_DATA RECORDS_.
• • •
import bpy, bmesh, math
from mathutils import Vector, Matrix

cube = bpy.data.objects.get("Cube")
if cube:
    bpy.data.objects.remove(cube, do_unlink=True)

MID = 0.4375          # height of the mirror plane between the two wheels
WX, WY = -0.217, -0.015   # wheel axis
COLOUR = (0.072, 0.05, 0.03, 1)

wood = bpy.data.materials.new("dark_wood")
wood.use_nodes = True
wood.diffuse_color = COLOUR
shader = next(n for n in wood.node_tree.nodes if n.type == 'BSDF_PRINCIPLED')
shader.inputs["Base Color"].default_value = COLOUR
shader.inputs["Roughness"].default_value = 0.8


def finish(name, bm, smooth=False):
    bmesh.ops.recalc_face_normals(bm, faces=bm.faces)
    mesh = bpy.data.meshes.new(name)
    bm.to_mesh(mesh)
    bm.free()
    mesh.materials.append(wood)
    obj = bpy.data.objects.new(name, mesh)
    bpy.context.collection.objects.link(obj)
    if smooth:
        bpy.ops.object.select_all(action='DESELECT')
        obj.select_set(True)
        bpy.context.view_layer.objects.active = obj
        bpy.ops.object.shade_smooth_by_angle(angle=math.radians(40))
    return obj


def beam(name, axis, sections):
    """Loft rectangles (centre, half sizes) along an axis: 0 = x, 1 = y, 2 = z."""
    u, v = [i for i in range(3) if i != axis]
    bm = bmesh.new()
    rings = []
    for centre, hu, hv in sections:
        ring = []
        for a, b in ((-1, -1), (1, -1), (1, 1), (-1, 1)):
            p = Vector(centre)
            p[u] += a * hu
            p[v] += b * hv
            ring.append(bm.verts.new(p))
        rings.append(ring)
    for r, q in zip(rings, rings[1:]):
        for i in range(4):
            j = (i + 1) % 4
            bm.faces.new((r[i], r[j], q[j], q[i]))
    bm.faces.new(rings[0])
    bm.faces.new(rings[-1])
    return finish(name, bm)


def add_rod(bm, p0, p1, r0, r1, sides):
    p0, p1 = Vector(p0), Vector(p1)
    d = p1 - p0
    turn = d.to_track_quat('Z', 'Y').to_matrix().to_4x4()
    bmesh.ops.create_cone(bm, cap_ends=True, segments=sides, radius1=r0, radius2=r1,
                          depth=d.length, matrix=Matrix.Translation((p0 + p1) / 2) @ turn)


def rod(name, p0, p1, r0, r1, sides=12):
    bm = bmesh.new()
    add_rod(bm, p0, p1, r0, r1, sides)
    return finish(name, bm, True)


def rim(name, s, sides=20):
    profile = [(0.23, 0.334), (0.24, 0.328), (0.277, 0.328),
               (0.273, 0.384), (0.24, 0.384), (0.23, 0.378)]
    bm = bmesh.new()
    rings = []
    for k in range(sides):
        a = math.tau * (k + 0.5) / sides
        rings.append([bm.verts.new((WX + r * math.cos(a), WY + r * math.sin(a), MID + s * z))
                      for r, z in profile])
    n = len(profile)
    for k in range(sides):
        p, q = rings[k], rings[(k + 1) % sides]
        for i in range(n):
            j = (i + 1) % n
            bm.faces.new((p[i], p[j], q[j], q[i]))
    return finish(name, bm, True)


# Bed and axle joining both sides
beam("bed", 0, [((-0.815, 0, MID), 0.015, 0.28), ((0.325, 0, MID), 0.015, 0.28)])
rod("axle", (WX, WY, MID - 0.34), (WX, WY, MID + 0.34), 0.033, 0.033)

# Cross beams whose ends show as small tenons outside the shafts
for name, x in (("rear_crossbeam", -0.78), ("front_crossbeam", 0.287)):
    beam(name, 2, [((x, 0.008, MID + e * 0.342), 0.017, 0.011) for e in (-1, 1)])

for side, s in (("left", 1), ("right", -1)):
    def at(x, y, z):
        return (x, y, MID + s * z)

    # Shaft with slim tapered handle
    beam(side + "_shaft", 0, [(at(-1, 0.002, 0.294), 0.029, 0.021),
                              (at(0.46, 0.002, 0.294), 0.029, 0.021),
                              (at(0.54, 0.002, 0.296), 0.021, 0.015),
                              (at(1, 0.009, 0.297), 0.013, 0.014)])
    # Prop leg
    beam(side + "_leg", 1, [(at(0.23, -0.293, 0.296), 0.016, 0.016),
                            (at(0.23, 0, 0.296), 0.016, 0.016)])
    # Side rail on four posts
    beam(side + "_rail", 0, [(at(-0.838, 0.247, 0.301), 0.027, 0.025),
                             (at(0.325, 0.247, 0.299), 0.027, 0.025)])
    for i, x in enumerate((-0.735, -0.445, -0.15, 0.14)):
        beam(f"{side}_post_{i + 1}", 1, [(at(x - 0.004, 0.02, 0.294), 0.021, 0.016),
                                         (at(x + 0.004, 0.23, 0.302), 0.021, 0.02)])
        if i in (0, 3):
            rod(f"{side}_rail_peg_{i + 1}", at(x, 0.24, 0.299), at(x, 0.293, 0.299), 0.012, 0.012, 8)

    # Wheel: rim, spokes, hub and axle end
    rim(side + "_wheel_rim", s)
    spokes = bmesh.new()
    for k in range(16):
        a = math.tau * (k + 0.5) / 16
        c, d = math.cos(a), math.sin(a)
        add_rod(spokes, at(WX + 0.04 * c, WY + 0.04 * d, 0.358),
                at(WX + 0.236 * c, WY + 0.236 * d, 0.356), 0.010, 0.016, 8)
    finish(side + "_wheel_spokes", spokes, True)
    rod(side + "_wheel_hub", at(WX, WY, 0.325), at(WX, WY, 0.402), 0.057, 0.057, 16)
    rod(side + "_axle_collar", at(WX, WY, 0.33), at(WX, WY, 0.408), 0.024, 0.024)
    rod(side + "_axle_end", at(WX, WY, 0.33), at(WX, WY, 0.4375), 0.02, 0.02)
• • •
_EXERCISE REQUIREMENTS_.
Output the records exactly.

_COMPLETED TASK_.
import bpy, bmesh, math
from mathutils import Vector, Matrix

cube = bpy.data.objects.get("Cube")
if cube:
    bpy.data.objects.remove(cube, do_unlink=True)

MID = 0.4375          # height of the mirror plane between the two wheels
WX, WY = -0.217, -0.015   # wheel axis
COLOUR = (0.072, 0.05, 0.03, 1)

wood = bpy.data.materials.new("dark_wood")
wood.use_nodes = True
wood.diffuse_color = COLOUR
shader = next(n for n in wood.node_tree.nodes if n.type == 'BSDF_PRINCIPLED')
shader.inputs["Base Color"].default_value = COLOUR
shader.inputs["Roughness"].default_value = 0.8


def finish(name, bm, smooth=False):
    bmesh.ops.recalc_face_normals(bm, faces=bm.faces)
    mesh = bpy.data.meshes.new(name)
    bm.to_mesh(mesh)
    bm.free()
    mesh.materials.append(wood)
    obj = bpy.data.objects.new(name, mesh)
    bpy.context.collection.objects.link(obj)
    if smooth:
        bpy.ops.object.select_all(action='DESELECT')
        obj.select_set(True)
        bpy.context.view_layer.objects.active = obj
        bpy.ops.object.shade_smooth_by_angle(angle=math.radians(40))
    return obj


def beam(name, axis, sections):
    """Loft rectangles (centre, half sizes) along an axis: 0 = x, 1 = y, 2 = z."""
    u, v = [i for i in range(3) if i != axis]
    bm = bmesh.new()
    rings = []
    for centre, hu, hv in sections:
        ring = []
        for a, b in ((-1, -1), (1, -1), (1, 1), (-1, 1)):
            p = Vector(centre)
            p[u] += a * hu
            p[v] += b * hv
            ring.append(bm.verts.new(p))
        rings.append(ring)
    for r, q in zip(rings, rings[1:]):
        for i in range(4):
            j = (i + 1) % 4
            bm.faces.new((r[i], r[j], q[j], q[i]))
    bm.faces.new(rings[0])
    bm.faces.new(rings[-1])
    return finish(name, bm)


def add_rod(bm, p0, p1, r0, r1, sides):
    p0, p1 = Vector(p0), Vector(p1)
    d = p1 - p0
    turn = d.to_track_quat('Z', 'Y').to_matrix().to_4x4()
    bmesh.ops.create_cone(bm, cap_ends=True, segments=sides, radius1=r0, radius2=r1,
                          depth=d.length, matrix=Matrix.Translation((p0 + p1) / 2) @ turn)


def rod(name, p0, p1, r0, r1, sides=12):
    bm = bmesh.new()
    add_rod(bm, p0, p1, r0, r1, sides)
    return finish(name, bm, True)


def rim(name, s, sides=20):
    profile = [(0.23, 0.334), (0.24, 0.328), (0.277, 0.328),
               (0.273, 0.384), (0.24, 0.384), (0.23, 0.378)]
    bm = bmesh.new()
    rings = []
    for k in range(sides):
        a = math.tau * (k + 0.5) / sides
        rings.append([bm.verts.new((WX + r * math.cos(a), WY + r * math.sin(a), MID + s * z))
                      for r, z in profile])
    n = len(profile)
    for k in range(sides):
        p, q = rings[k], rings[(k + 1) % sides]
        for i in range(n):
            j = (i + 1) % n
            bm.faces.new((p[i], p[j], q[j], q[i]))
    return finish(name, bm, True)


# Bed and axle joining both sides
beam("bed", 0, [((-0.815, 0, MID), 0.015, 0.28), ((0.325, 0, MID), 0.015, 0.28)])
rod("axle", (WX, WY, MID - 0.34), (WX, WY, MID + 0.34), 0.033, 0.033)

# Cross beams whose ends show as small tenons outside the shafts
for name, x in (("rear_crossbeam", -0.78), ("front_crossbeam", 0.287)):
    beam(name, 2, [((x, 0.008, MID + e * 0.342), 0.017, 0.011) for e in (-1, 1)])

for side, s in (("left", 1), ("right", -1)):
    def at(x, y, z):
        return (x, y, MID + s * z)

    # Shaft with slim tapered handle
    beam(side + "_shaft", 0, [(at(-1, 0.002, 0.294), 0.029, 0.021),
                              (at(0.46, 0.002, 0.294), 0.029, 0.021),
                              (at(0.54, 0.002, 0.296), 0.021, 0.015),
                              (at(1, 0.009, 0.297), 0.013, 0.014)])
    # Prop leg
    beam(side + "_leg", 1, [(at(0.23, -0.293, 0.296), 0.016, 0.016),
                            (at(0.23, 0, 0.296), 0.016, 0.016)])
    # Side rail on four posts
    beam(side + "_rail", 0, [(at(-0.838, 0.247, 0.301), 0.027, 0.025),
                             (at(0.325, 0.247, 0.299), 0.027, 0.025)])
    for i, x in enumerate((-0.735, -0.445, -0.15, 0.14)):
        beam(f"{side}_post_{i + 1}", 1, [(at(x - 0.004, 0.02, 0.294), 0.021, 0.016),
                                         (at(x + 0.004, 0.23, 0.302), 0.021, 0.02)])
        if i in (0, 3):
            rod(f"{side}_rail_peg_{i + 1}", at(x, 0.24, 0.299), at(x, 0.293, 0.299), 0.012, 0.012, 8)

    # Wheel: rim, spokes, hub and axle end
    rim(side + "_wheel_rim", s)
    spokes = bmesh.new()
    for k in range(16):
        a = math.tau * (k + 0.5) / 16
        c, d = math.cos(a), math.sin(a)
        add_rod(spokes, at(WX + 0.04 * c, WY + 0.04 * d, 0.358),
                at(WX + 0.236 * c, WY + 0.236 * d, 0.356), 0.010, 0.016, 8)
    finish(side + "_wheel_spokes", spokes, True)
    rod(side + "_wheel_hub", at(WX, WY, 0.325), at(WX, WY, 0.402), 0.057, 0.057, 16)
    rod(side + "_axle_collar", at(WX, WY, 0.33), at(WX, WY, 0.408), 0.024, 0.024)
    rod(side + "_axle_end", at(WX, WY, 0.33), at(WX, WY, 0.4375), 0.02, 0.02)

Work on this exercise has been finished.